* Your assignment *
The line with "0.28), (-0.78, 0.28)])", the line with "mid + 0.012)", and all lines between them in the material below: return these exactly, and no others.

* Records provided *

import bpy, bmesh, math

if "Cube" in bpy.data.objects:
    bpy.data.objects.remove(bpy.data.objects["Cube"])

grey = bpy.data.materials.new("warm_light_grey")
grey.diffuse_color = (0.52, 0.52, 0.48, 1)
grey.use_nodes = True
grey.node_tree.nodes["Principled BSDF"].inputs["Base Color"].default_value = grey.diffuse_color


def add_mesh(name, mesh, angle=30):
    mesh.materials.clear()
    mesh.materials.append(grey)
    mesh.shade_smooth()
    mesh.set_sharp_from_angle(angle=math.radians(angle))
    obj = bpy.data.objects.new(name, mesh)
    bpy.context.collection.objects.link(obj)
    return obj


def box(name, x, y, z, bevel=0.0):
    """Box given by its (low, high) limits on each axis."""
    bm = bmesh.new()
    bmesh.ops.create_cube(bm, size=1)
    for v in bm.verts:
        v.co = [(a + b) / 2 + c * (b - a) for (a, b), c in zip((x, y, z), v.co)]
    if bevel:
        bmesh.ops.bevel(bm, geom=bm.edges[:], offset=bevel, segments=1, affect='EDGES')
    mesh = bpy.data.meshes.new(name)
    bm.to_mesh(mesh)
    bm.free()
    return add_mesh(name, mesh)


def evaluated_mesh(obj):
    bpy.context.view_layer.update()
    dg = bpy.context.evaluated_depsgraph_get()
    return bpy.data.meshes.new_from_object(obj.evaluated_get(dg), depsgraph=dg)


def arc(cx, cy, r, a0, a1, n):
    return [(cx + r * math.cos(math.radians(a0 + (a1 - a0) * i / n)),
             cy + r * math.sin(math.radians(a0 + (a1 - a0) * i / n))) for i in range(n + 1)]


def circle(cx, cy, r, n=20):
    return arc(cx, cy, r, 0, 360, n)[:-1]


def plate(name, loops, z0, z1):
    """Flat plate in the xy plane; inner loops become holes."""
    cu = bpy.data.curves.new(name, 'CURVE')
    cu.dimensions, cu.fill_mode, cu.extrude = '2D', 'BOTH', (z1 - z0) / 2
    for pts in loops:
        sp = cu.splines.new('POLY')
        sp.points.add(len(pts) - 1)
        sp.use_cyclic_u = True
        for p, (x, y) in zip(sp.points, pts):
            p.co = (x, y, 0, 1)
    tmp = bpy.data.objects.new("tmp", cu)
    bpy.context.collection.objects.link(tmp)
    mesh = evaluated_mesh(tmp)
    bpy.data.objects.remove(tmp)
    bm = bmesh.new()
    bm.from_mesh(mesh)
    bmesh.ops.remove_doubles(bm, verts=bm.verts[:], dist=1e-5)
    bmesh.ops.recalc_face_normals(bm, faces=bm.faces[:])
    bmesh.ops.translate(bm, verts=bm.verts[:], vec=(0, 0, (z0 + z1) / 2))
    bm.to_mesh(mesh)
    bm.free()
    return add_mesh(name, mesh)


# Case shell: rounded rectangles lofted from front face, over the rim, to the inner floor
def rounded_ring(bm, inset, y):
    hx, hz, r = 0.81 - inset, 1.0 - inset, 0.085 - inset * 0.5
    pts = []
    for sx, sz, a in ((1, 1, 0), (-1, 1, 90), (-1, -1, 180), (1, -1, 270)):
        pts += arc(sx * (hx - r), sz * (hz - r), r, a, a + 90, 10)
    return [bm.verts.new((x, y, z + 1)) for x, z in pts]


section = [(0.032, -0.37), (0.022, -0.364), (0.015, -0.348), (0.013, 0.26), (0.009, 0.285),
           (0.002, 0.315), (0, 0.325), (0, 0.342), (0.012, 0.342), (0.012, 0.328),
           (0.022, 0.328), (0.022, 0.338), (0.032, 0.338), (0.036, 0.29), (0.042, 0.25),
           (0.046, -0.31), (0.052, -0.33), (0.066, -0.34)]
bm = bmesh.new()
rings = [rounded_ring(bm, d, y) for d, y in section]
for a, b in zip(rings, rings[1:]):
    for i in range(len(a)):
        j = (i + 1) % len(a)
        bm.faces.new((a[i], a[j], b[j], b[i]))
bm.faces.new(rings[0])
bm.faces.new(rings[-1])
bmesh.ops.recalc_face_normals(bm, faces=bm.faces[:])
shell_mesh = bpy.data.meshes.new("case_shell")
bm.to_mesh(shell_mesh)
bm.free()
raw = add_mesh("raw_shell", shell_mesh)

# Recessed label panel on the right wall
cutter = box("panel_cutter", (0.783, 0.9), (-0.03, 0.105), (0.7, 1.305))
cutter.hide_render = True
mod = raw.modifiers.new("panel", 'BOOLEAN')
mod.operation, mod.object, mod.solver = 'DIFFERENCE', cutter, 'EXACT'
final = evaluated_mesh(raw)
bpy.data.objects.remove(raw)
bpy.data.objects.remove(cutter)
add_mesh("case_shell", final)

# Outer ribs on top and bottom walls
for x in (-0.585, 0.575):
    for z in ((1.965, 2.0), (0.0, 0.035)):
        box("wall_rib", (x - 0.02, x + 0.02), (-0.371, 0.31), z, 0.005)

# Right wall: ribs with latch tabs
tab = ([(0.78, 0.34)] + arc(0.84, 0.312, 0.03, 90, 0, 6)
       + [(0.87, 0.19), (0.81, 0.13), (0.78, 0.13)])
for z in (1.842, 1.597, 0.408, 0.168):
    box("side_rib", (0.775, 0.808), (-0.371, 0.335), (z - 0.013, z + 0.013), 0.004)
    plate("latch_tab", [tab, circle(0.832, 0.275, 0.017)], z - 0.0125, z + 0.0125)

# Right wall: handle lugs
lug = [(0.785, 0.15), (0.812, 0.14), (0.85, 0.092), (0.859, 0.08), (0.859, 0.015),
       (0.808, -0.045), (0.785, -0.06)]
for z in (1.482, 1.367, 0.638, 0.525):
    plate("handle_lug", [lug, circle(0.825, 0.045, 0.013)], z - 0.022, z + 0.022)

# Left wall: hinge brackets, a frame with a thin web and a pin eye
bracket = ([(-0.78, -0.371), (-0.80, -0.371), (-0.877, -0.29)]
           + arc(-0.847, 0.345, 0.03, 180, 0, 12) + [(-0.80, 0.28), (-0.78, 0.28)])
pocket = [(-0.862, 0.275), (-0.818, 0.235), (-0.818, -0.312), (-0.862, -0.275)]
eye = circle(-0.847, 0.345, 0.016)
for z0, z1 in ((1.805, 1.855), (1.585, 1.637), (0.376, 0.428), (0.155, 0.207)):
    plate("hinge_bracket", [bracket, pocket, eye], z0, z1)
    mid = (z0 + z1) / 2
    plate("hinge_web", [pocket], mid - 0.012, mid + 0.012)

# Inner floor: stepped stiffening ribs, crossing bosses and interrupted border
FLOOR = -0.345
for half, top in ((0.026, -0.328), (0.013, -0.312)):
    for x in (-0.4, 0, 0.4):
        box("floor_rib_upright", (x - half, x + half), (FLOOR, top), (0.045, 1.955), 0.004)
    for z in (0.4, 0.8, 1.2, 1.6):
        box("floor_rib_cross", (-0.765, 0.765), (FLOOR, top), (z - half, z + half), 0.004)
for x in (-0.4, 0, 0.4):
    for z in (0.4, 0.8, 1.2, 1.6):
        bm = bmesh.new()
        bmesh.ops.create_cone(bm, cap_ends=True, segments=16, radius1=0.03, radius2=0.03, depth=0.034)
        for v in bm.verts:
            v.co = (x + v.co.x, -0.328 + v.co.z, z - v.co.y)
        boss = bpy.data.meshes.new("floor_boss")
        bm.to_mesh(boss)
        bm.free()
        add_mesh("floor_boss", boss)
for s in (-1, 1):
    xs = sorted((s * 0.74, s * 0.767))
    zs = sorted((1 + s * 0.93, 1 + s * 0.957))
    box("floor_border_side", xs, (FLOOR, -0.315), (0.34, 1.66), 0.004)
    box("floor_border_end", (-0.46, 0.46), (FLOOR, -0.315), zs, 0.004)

* Answer space *
           + arc(-0.847, 0.345, 0.03, 180, 0, 12) + [(-0.80, 0.28), (-0.78, 0.28)])
pocket = [(-0.862, 0.275), (-0.818, 0.235), (-0.818, -0.312), (-0.862, -0.275)]
eye = circle(-0.847, 0.345, 0.016)
for z0, z1 in ((1.805, 1.855), (1.585, 1.637), (0.376, 0.428), (0.155, 0.207)):
    plate("hinge_bracket", [bracket, pocket, eye], z0, z1)
    mid = (z0 + z1) / 2
    plate("hinge_web", [pocket], mid - 0.012, mid + 0.012)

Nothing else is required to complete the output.